Start of SOURCE MATERIAL
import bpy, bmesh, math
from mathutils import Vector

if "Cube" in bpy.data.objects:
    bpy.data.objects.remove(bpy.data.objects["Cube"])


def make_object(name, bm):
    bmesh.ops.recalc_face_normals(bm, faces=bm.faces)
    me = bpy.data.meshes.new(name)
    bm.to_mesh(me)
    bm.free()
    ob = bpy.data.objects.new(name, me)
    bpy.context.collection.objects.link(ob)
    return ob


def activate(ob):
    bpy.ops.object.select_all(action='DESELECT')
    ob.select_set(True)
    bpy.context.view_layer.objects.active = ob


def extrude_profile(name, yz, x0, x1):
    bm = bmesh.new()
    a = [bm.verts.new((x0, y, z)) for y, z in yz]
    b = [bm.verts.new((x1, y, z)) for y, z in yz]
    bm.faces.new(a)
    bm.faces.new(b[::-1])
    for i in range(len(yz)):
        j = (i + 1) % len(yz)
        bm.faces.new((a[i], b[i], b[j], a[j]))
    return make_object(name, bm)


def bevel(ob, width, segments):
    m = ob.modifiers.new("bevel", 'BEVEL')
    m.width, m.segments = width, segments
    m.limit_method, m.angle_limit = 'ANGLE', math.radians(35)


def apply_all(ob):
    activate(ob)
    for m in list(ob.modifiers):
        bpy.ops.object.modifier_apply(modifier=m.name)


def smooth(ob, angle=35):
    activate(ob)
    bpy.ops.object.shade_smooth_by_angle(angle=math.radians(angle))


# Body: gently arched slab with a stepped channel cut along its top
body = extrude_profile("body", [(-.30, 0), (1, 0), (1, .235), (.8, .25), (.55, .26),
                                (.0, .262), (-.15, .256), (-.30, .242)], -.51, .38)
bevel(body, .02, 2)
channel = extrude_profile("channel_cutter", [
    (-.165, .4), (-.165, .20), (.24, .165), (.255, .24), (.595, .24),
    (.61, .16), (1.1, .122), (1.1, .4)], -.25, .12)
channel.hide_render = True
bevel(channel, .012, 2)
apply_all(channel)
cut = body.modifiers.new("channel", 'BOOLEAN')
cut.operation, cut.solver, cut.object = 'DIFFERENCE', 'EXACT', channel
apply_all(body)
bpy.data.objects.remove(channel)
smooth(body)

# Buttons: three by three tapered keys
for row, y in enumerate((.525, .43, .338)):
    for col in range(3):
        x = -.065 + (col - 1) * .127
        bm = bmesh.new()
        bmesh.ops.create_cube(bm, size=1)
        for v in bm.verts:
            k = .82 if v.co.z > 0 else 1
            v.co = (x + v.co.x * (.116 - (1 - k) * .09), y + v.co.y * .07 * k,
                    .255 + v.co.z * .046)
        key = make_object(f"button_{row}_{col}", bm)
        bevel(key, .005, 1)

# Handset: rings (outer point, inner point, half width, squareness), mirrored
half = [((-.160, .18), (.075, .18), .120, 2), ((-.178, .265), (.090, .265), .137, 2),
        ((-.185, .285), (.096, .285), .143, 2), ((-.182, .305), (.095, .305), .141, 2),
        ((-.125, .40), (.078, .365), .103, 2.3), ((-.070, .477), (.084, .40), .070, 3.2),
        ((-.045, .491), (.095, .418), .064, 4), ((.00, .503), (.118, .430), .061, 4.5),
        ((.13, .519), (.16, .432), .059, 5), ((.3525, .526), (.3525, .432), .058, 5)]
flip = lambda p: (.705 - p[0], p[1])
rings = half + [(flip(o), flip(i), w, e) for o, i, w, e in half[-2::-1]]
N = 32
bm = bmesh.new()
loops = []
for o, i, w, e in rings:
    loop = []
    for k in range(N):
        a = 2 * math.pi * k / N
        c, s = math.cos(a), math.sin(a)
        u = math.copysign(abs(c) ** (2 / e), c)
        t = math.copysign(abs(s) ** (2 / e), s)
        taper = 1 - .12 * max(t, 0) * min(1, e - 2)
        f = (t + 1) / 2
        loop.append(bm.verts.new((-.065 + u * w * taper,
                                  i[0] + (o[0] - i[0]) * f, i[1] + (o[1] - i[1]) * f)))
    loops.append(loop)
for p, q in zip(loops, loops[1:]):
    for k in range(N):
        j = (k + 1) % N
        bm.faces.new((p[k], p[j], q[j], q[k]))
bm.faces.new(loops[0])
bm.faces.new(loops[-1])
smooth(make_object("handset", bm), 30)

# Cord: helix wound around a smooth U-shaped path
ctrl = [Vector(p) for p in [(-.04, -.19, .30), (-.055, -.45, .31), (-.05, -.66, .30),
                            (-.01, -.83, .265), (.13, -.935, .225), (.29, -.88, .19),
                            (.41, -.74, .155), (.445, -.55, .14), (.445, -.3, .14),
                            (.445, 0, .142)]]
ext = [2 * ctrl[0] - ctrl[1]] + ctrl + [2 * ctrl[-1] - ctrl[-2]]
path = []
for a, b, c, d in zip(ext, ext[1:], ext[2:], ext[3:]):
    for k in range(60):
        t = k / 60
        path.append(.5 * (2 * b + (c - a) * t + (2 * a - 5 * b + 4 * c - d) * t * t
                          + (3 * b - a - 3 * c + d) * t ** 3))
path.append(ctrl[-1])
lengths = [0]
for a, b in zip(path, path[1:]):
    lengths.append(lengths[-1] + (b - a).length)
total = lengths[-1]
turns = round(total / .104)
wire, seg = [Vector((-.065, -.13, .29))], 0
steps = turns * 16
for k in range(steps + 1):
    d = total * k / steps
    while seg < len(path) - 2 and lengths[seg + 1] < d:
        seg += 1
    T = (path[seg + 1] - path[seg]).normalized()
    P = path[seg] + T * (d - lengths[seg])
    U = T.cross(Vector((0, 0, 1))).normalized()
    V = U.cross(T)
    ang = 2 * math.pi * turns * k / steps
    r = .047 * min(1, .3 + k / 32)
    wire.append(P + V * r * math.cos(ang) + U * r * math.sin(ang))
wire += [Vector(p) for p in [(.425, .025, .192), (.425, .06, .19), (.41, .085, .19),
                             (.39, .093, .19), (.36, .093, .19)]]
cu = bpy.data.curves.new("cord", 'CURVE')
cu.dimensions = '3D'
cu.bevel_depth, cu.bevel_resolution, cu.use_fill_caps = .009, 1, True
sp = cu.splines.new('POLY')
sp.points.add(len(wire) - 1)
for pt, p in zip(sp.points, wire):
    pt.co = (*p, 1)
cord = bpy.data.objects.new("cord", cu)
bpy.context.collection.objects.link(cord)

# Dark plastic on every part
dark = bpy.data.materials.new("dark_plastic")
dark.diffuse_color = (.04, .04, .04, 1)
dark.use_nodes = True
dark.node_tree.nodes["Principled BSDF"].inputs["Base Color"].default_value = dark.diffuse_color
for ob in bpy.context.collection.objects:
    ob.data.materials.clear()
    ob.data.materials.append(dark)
End of SOURCE MATERIAL
*REQUIRED ACTION*:
Reproduce the whole listing above, word for word.

*ANSWER TO THIS TASK*:
import bpy, bmesh, math
from mathutils import Vector

if "Cube" in bpy.data.objects:
    bpy.data.objects.remove(bpy.data.objects["Cube"])


def make_object(name, bm):
    bmesh.ops.recalc_face_normals(bm, faces=bm.faces)
    me = bpy.data.meshes.new(name)
    bm.to_mesh(me)
    bm.free()
    ob = bpy.data.objects.new(name, me)
    bpy.context.collection.objects.link(ob)
    return ob


def activate(ob):
    bpy.ops.object.select_all(action='DESELECT')
    ob.select_set(True)
    bpy.context.view_layer.objects.active = ob


def extrude_profile(name, yz, x0, x1):
    bm = bmesh.new()
    a = [bm.verts.new((x0, y, z)) for y, z in yz]
    b = [bm.verts.new((x1, y, z)) for y, z in yz]
    bm.faces.new(a)
    bm.faces.new(b[::-1])
    for i in range(len(yz)):
        j = (i + 1) % len(yz)
        bm.faces.new((a[i], b[i], b[j], a[j]))
    return make_object(name, bm)


def bevel(ob, width, segments):
    m = ob.modifiers.new("bevel", 'BEVEL')
    m.width, m.segments = width, segments
    m.limit_method, m.angle_limit = 'ANGLE', math.radians(35)


def apply_all(ob):
    activate(ob)
    for m in list(ob.modifiers):
        bpy.ops.object.modifier_apply(modifier=m.name)


def smooth(ob, angle=35):
    activate(ob)
    bpy.ops.object.shade_smooth_by_angle(angle=math.radians(angle))


# Body: gently arched slab with a stepped channel cut along its top
body = extrude_profile("body", [(-.30, 0), (1, 0), (1, .235), (.8, .25), (.55, .26),
                                (.0, .262), (-.15, .256), (-.30, .242)], -.51, .38)
bevel(body, .02, 2)
channel = extrude_profile("channel_cutter", [
    (-.165, .4), (-.165, .20), (.24, .165), (.255, .24), (.595, .24),
    (.61, .16), (1.1, .122), (1.1, .4)], -.25, .12)
channel.hide_render = True
bevel(channel, .012, 2)
apply_all(channel)
cut = body.modifiers.new("channel", 'BOOLEAN')
cut.operation, cut.solver, cut.object = 'DIFFERENCE', 'EXACT', channel
apply_all(body)
bpy.data.objects.remove(channel)
smooth(body)

# Buttons: three by three tapered keys
for row, y in enumerate((.525, .43, .338)):
    for col in range(3):
        x = -.065 + (col - 1) * .127
        bm = bmesh.new()
        bmesh.ops.create_cube(bm, size=1)
        for v in bm.verts:
            k = .82 if v.co.z > 0 else 1
            v.co = (x + v.co.x * (.116 - (1 - k) * .09), y + v.co.y * .07 * k,
                    .255 + v.co.z * .046)
        key = make_object(f"button_{row}_{col}", bm)
        bevel(key, .005, 1)

# Handset: rings (outer point, inner point, half width, squareness), mirrored
half = [((-.160, .18), (.075, .18), .120, 2), ((-.178, .265), (.090, .265), .137, 2),
        ((-.185, .285), (.096, .285), .143, 2), ((-.182, .305), (.095, .305), .141, 2),
        ((-.125, .40), (.078, .365), .103, 2.3), ((-.070, .477), (.084, .40), .070, 3.2),
        ((-.045, .491), (.095, .418), .064, 4), ((.00, .503), (.118, .430), .061, 4.5),
        ((.13, .519), (.16, .432), .059, 5), ((.3525, .526), (.3525, .432), .058, 5)]
flip = lambda p: (.705 - p[0], p[1])
rings = half + [(flip(o), flip(i), w, e) for o, i, w, e in half[-2::-1]]
N = 32
bm = bmesh.new()
loops = []
for o, i, w, e in rings:
    loop = []
    for k in range(N):
        a = 2 * math.pi * k / N
        c, s = math.cos(a), math.sin(a)
        u = math.copysign(abs(c) ** (2 / e), c)
        t = math.copysign(abs(s) ** (2 / e), s)
        taper = 1 - .12 * max(t, 0) * min(1, e - 2)
        f = (t + 1) / 2
        loop.append(bm.verts.new((-.065 + u * w * taper,
                                  i[0] + (o[0] - i[0]) * f, i[1] + (o[1] - i[1]) * f)))
    loops.append(loop)
for p, q in zip(loops, loops[1:]):
    for k in range(N):
        j = (k + 1) % N
        bm.faces.new((p[k], p[j], q[j], q[k]))
bm.faces.new(loops[0])
bm.faces.new(loops[-1])
smooth(make_object("handset", bm), 30)

# Cord: helix wound around a smooth U-shaped path
ctrl = [Vector(p) for p in [(-.04, -.19, .30), (-.055, -.45, .31), (-.05, -.66, .30),
                            (-.01, -.83, .265), (.13, -.935, .225), (.29, -.88, .19),
                            (.41, -.74, .155), (.445, -.55, .14), (.445, -.3, .14),
                            (.445, 0, .142)]]
ext = [2 * ctrl[0] - ctrl[1]] + ctrl + [2 * ctrl[-1] - ctrl[-2]]
path = []
for a, b, c, d in zip(ext, ext[1:], ext[2:], ext[3:]):
    for k in range(60):
        t = k / 60
        path.append(.5 * (2 * b + (c - a) * t + (2 * a - 5 * b + 4 * c - d) * t * t
                          + (3 * b - a - 3 * c + d) * t ** 3))
path.append(ctrl[-1])
lengths = [0]
for a, b in zip(path, path[1:]):
    lengths.append(lengths[-1] + (b - a).length)
total = lengths[-1]
turns = round(total / .104)
wire, seg = [Vector((-.065, -.13, .29))], 0
steps = turns * 16
for k in range(steps + 1):
    d = total * k / steps
    while seg < len(path) - 2 and lengths[seg + 1] < d:
        seg += 1
    T = (path[seg + 1] - path[seg]).normalized()
    P = path[seg] + T * (d - lengths[seg])
    U = T.cross(Vector((0, 0, 1))).normalized()
    V = U.cross(T)
    ang = 2 * math.pi * turns * k / steps
    r = .047 * min(1, .3 + k / 32)
    wire.append(P + V * r * math.cos(ang) + U * r * math.sin(ang))
wire += [Vector(p) for p in [(.425, .025, .192), (.425, .06, .19), (.41, .085, .19),
                             (.39, .093, .19), (.36, .093, .19)]]
cu = bpy.data.curves.new("cord", 'CURVE')
cu.dimensions = '3D'
cu.bevel_depth, cu.bevel_resolution, cu.use_fill_caps = .009, 1, True
sp = cu.splines.new('POLY')
sp.points.add(len(wire) - 1)
for pt, p in zip(sp.points, wire):
    pt.co = (*p, 1)
cord = bpy.data.objects.new("cord", cu)
bpy.context.collection.objects.link(cord)

# Dark plastic on every part
dark = bpy.data.materials.new("dark_plastic")
dark.diffuse_color = (.04, .04, .04, 1)
dark.use_nodes = True
dark.node_tree.nodes["Principled BSDF"].inputs["Base Color"].default_value = dark.diffuse_color
for ob in bpy.context.collection.objects:
    ob.data.materials.clear()
    ob.data.materials.append(dark)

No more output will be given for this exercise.